I know it is not popular to discuss considerations of hard cash, but we must face the fact that the meals on wheels service costs money—over £3 million in England in 1972–73—and every increase in expenditure on the service must be weighed against the alternatives forgone.

My right hon. Friend the Secretary of State is deeply concerned that this vital domiciliary and community service should grow. With that in view, first he has to ensure that the continuing need to expand meals services in most areas is not overlooked when the total of relevant expenditure used in calculating rate support grant is being considered.

Before last month's announcement by my right hon. Friend the Chancellor of the Exchequer of a 10 per cent. reduction of expenditure on goods and services within public expenditure, provisional planning for meals services had been on the basis that local authority expenditure on meals was currently rising at a rate of about 15 per cent. a year. The consequences for local authority social services of the recent announcement on public expenditure are still to be worked out, and, of course, within the agreed total expenditure local authorities will determine their own priorities for local development of particular services. This is an unavoidable and, I believe, proper concomitant of local government reorganisation.

The hon. and learned Gentleman must not overstress the Government's power to direct local authorities, particularly the new and larger authorities, to do exactly as the Government would wish. But there is little doubt that the local authorities will be less willing to effect reductions in expenditure on personal social services than on many others of their services, so that we can reasonably expect them to continue to operate the meals on wheels service at least at the present level.

Second, we have provided local authorities with a tentative guideline figure for long-term indicative planning of the meals on wheels services. This is a power to influence which we have and use. It envisages 200 meals per week per thousand of the population over the age of 65. That is more than twice the existing national average provision but less than existing provision in some parts of London and in one or two other places.

The guideline is based on the evidence of a number of large-scale surveys of need among elderly people but takes no account of the possible development of alternative ways of supplying hot main meals to people who need them or of variations in need between different types of area. For planning purposes no distinction is drawn in the guidelines between home meals and club or centre meals since we would hope that, where-ever it was practicable, local authorities would seek to provide required meals either regularly or occasionally in the social setting of a club or centre.
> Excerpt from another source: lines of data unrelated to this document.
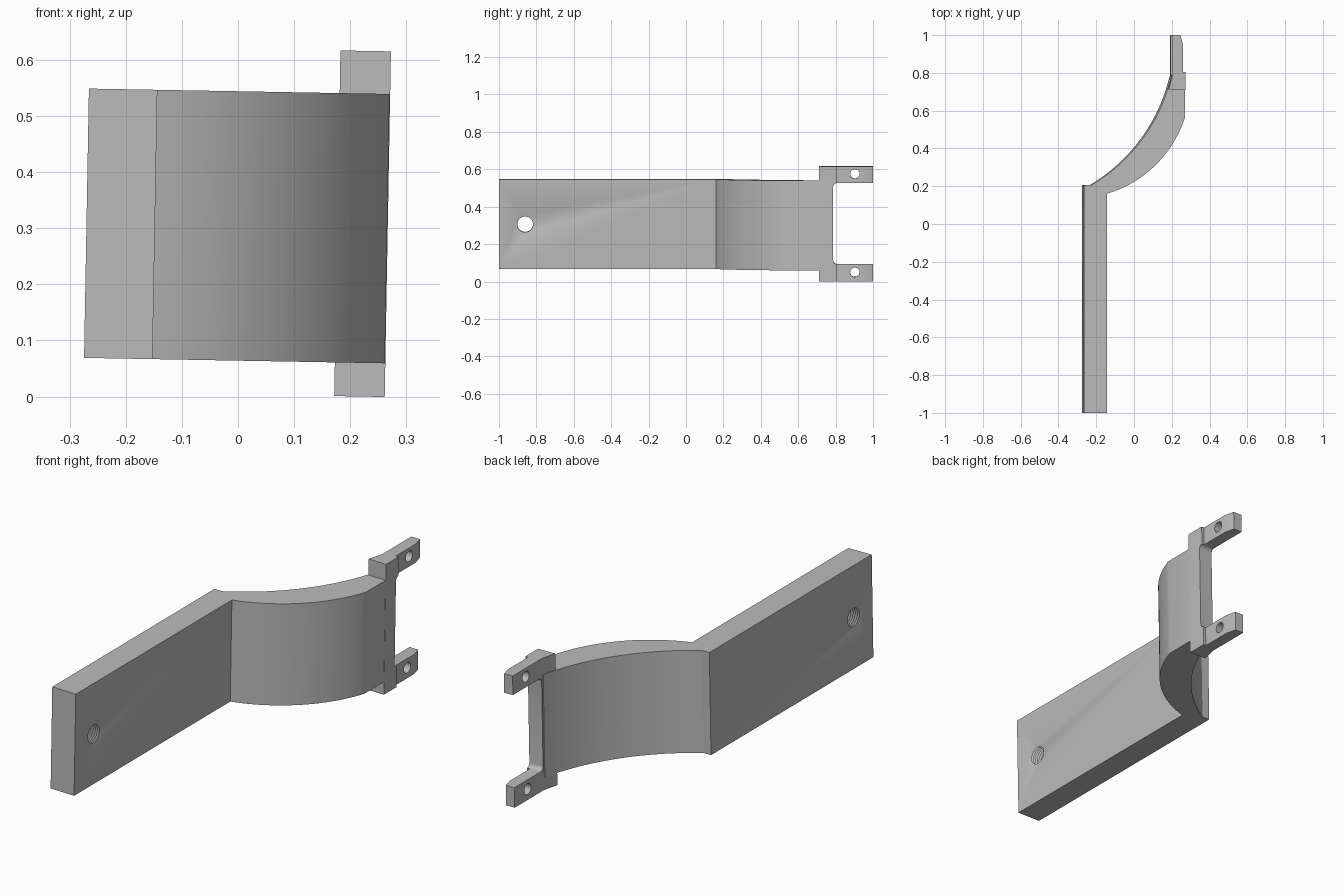
import bpy, bmesh, math
from mathutils import Matrix, Vector

if "Cube" in bpy.data.objects:
    bpy.data.objects.remove(bpy.data.objects["Cube"])

grey = bpy.data.materials.new("plain_grey")
grey.use_nodes = True
colour = (0.5, 0.5, 0.5, 1)
grey.diffuse_color = colour
grey.node_tree.nodes["Principled BSDF"].inputs["Base Color"].default_value = colour


def finish(name, bm):
    bmesh.ops.recalc_face_normals(bm, faces=bm.faces)
    mesh = bpy.data.meshes.new(name)
    bm.to_mesh(mesh)
    bm.free()
    mesh.materials.append(grey)
    obj = bpy.data.objects.new(name, mesh)
    bpy.context.collection.objects.link(obj)
    return obj


def prism(name, outline, offset):
    """Extrude a closed outline of 3D points along offset."""
    bm = bmesh.new()
    face = bm.faces.new([bm.verts.new(p) for p in outline])
    ext = bmesh.ops.extrude_face_region(bm, geom=[face])
    verts = [v for v in ext["geom"] if isinstance(v, bmesh.types.BMVert)]
    bmesh.ops.translate(bm, verts=verts, vec=offset)
    return finish(name, bm)


def arc(a, b, half_angle, steps=28):
    """Points from a to b on an arc that bulges to the right of the chord."""
    a, b = Vector(a), Vector(b)
    chord = b - a
    radius = chord.length / (2 * math.sin(half_angle))
    normal = Vector((-chord.y, chord.x)).normalized()
    centre = (a + b) / 2 + normal * radius * math.cos(half_angle)
    start = math.atan2(a.y - centre.y, a.x - centre.x)
    return [(centre.x + radius * math.cos(start + 2 * half_angle * i / steps),
             centre.y + radius * math.sin(start + 2 * half_angle * i / steps))
            for i in range(steps + 1)]


def lathe_x(name, profile, y, z, sides=32):
    """Solid turned about an x-parallel axis from (x, radius) pairs."""
    bm = bmesh.new()
    rings = []
    for x, r in profile:
        rings.append([bm.verts.new((x, y + r * math.cos(math.tau * i / sides),
                                    z + r * math.sin(math.tau * i / sides)))
                      for i in range(sides)])
    for low, high in zip(rings, rings[1:]):
        for i in range(sides):
            j = (i + 1) % sides
            bm.faces.new((low[i], low[j], high[j], high[i]))
    bm.faces.new(rings[0])
    bm.faces.new(rings[-1])
    return finish(name, bm)


def cut(obj, cutter):
    cutter.hide_render = True
    mod = obj.modifiers.new("cut", "BOOLEAN")
    mod.operation = "DIFFERENCE"
    mod.solver = "EXACT"
    mod.object = cutter
    bpy.context.view_layer.objects.active = obj
    bpy.ops.object.modifier_apply(modifier=mod.name)
    bpy.data.objects.remove(cutter)


# Straight arm running into the curved panel
outer = arc((-0.148, 0.16), (0.266, 0.566), math.radians(28))
inner = arc((-0.23, 0.206), (0.192, 0.78), math.radians(23))
outline = [(-0.27, -1), (-0.148, -1)] + outer + [(0.266, 0.78)] + inner[::-1] + [(-0.27, 0.206)]
arm = prism("curved_arm", [(x, y, 0.064) for x, y in outline], (0, 0, 0.48))

# Threaded hole near the free end of the arm
turns = 12
thread = [(-0.35, 0.05)]
for i in range(turns + 1):
    x = -0.274 + 0.13 * i / turns
    thread += [(x, 0.055), (x + 0.065 / turns, 0.042)]
thread[-1] = (-0.08, 0.056)
cut(arm, lathe_x("thread_cutter", thread, -0.86, 0.303))

# End fork: cross bar with two tapered prongs
plan = [(0.177, 0.71), (0.267, 0.71), (0.267, 0.804), (0.253, 0.804),
        (0.253, 0.95), (0.241, 1), (0.196, 1), (0.196, 0.783)]
fork = prism("end_fork", [(x, y, 0.004) for x, y in plan], (0, 0, 0.616))

# Opening between the prongs, with rounded inner corners
low, high, back, r = 0.098, 0.531, 0.787, 0.02
opening = [(1.2, low)]
for z, start in ((low + r, 270), (high - r, 180)):
    for i in range(7):
        t = math.radians(start - 15 * i)
        opening.append((back + r + r * math.cos(t), z + r * math.sin(t)))
opening.append((1.2, high))
cut(fork, prism("opening_cutter", [(0.1, y, z) for y, z in opening], (0.3, 0, 0)))

# Pin holes through the prongs
for z in (0.054, 0.58):
    cut(fork, lathe_x("pin_cutter", [(0.1, 0.025), (0.4, 0.025)], 0.903, z))

# Slight sideways lean and shading
pivot = Matrix.Translation((0, 0, 0.308))
lean = pivot @ Matrix.Rotation(0.018, 4, "Y") @ pivot.inverted()
for obj in (arm, fork):
    obj.data.transform(lean)
    bpy.ops.object.select_all(action="DESELECT")
    obj.select_set(True)
    bpy.context.view_layer.objects.active = obj
    bpy.ops.object.shade_smooth_by_angle(angle=math.radians(25))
Third, we are trying to assist local authorities by developing a programme of research studies to provide answers to the short-term and longer-term practical problems of providing adequate meals wherever and whenever they may be needed. Thus, a firm of management consultants recently undertook a study of 33 existing meals on wheels services in order to see how existing resources used within the service might be applied more effectively so as to enable bottlenecks to be overcome and expansion sustained whether or not additional resources can be made available. The report of this study was circulated to all social service authorities and relevant voluntary organisations last October and provides a most informative comparative analysis between different kinds of service and some very useful guidance on how time and manpower constraints on the service could be tackled. We are also involved in research into the nutritional needs and situation of elderly people as reflected in the recent report on the last Nutrition Survey of the Elderly.

I hope that what I have said has demonstrated the Government's deep concern to develop organised meals services for elderly and handicapped people within the context of expanding the key domiciliary care services which are so vital to the continuing independence and well-being of these groups. Much has been achieved in a relatively short while. Much remains to be done. But we confidently expect the encouraging trends of the recent past to continue, and indeed improve, as the economic situation improves.

Question put and agreed to.

Adjourned accordingly at eleven minutes to Eleven o'clock.